Three days later, we went back out to check the progress of the mushroom. Rain does not have too much to do with the progression of this polypore, since it is growing from wood and not the ground. It has been very dry this month, so there is not much else in the way of fungi to be found in the forest. The original small blob had erupted into a colony of soft and wet growing parts, about the length of our arm, along with other growths along the dead tree. There were no shelves yet, so we left it to grow some more.

After seven days total, we went back today to find a beautiful, big chicken. The humidity brought out some small bugs, but they flew away with a burst of breath. The knife cut through the tender flesh of the mushroom easily, and we grabbed about 15 pounds of fresh "meat" from several clusters of shelves. There is not much to clean, just a few small twig inclusions and a bug or two, and now we have several meals planned this week.

Monday, May 13, 2013

Connecticut Morels

We have only been searching for mushrooms for about 3 years now, but had never found morels in Connecticut. Until this weekend, that is. Connecticut does not get the large amounts that you can find in the mid-west, and we don't have forest fires very often, so we don't have burn morels like the west coast. Our season is short and erratic. It had been very dry- no rain for 16 days- this spring, so we figured it was another season we would not be able to find morels. We camped out with a group of mushroom hunting pals this weekend, and we made a group exploration effort that yielded 27 morels and a pile of young dryad's saddle (Polyporus squamosus).

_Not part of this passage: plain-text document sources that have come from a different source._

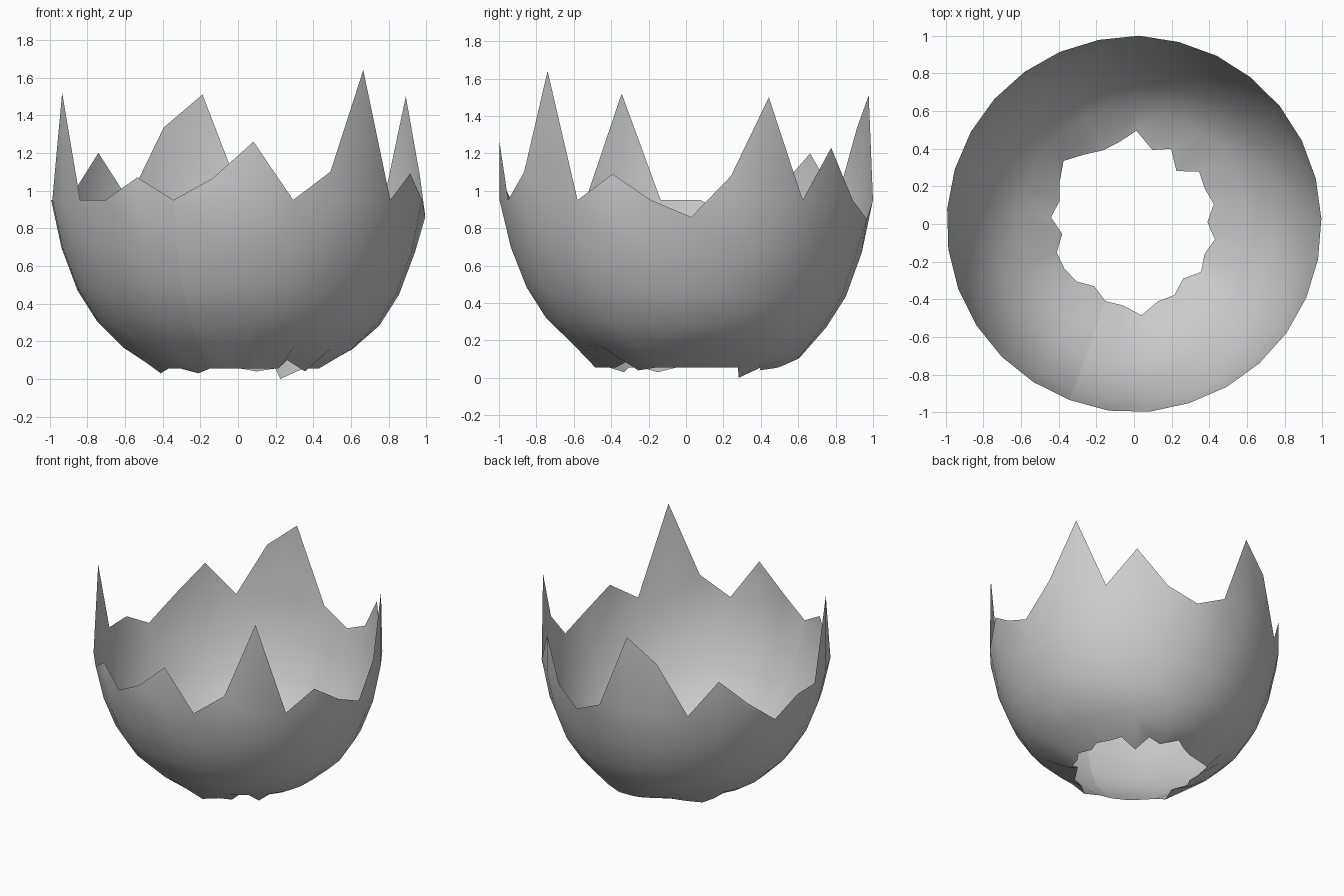
import bpy, bmesh, math

if "Cube" in bpy.data.objects:
    bpy.data.objects.remove(bpy.data.objects["Cube"])

N = 29  # columns around the shell, clockwise from the back

# Height of the broken upper rim and radius / height of the broken lower hole, per column
RIM = [.95, .85, .95, 1.23, .95, 1.5, 1.08, .86, .95, 1.09,
       .95, 1.64, 1.10, .95, 1.26, 1.065, .95, 1.07, .95, .95,
       1.52, .95, .95, .83, 1.0, 1.2, .95, 1.335, 1.51]
HOLE_R = [.495, .405, .445, .36, .444, .42, .437, .39, .437, .407,
          .438, .39, .434, .43, .486, .436, .437, .392, .431, .439,
          .437, .385, .442, .414, .453, .502, .454, .425, .44]
HOLE_Z = {3: 0.0, 11: .10, 10: .04, 1: .04, 17: .03, 25: .06, 20: .03}

# Bowl profile (radius, height, back sag) between hole and rim
PROFILE = [(.61, .155, .03), (.75, .295, .025), (.855, .46, .025), (.94, .685, .015)]
# Dents low on the bowl: (direction in degrees, height change, width in degrees)
DENTS = [(75, -.025, 20), (20, .03, 25), (135, .025, 25)]
SEAM = 16

bm = bmesh.new()
columns = []
for i in range(N):
    deg = 88.5 - i * 360 / N
    c, s = math.cos(math.radians(deg)), math.sin(math.radians(deg))
    dent = sum(h * math.exp(-(((deg - d + 180) % 360 - 180) / w) ** 2) for d, h, w in DENTS)
    pts = [(HOLE_R[i], HOLE_Z.get(i, .055))]
    for k, (r, z, sag) in enumerate(PROFILE):
        pts.append((r, z - sag * s - .012 * c + (dent if k == 0 else 0)))
    R = 1.0 if abs(s) > .99 else .995
    pts.append((R, min(.95, RIM[i])))
    if RIM[i] > .95:
        pts.append((R, RIM[i]))
    columns.append([bm.verts.new((r * c, r * s, z)) for r, z in pts])

# Skin neighbouring columns; spikes close with triangles
for i in range(N):
    A, B = columns[i], columns[(i + 1) % N]
    for k in range(max(len(A), len(B)) - 1):
        face = A[k:k + 2] + B[k:k + 2][::-1]
        if len(face) >= 3:
            bm.faces.new(face)

bmesh.ops.recalc_face_normals(bm, faces=bm.faces)
# Outside of the shell faces outward
f = max(bm.faces, key=lambda q: q.calc_center_median().x)
if f.normal.x < 0:
    bmesh.ops.reverse_faces(bm, faces=bm.faces)
for f in bm.faces:
    f.smooth = True
# Visible crease where the shell's ends meet
for lo, hi in zip(columns[SEAM], columns[SEAM][1:]):
    e = bm.edges.get((lo, hi))
    if e:
        e.smooth = False

mesh = bpy.data.meshes.new("broken_eggshell")
bm.to_mesh(mesh)
bm.free()
shell = bpy.data.objects.new("broken_eggshell", mesh)
bpy.context.collection.objects.link(shell)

Andrew may be in love!
Camping with mushroom hunters, wild food foragers, and fishermen and fisherwomen definitely had advantages. Dinner back at camp that evening included fried dryad's saddle and morels in butter and oil, fire roasted ramps naan bread, morel kasha and pasta salad, fresh caught rainbow and brook trout stuffed with sheep's sorrel and ramps, maitake chili, chaga tea, and some dandelion wine purchased at the dandelion festival in Ohio. We sampled, we chatted, we drank around the fire telling fish stories and mushroom hunting tales. I wish we had photos of the food, but it was dark and we had to eat in the covered tent because it was raining a bit. Looking forward to a fruitful mushrooming, foraging and feasting year with friends!

Dryad's saddle, we ate the smaller, more tender specimens
Can you spot the morels in this picture?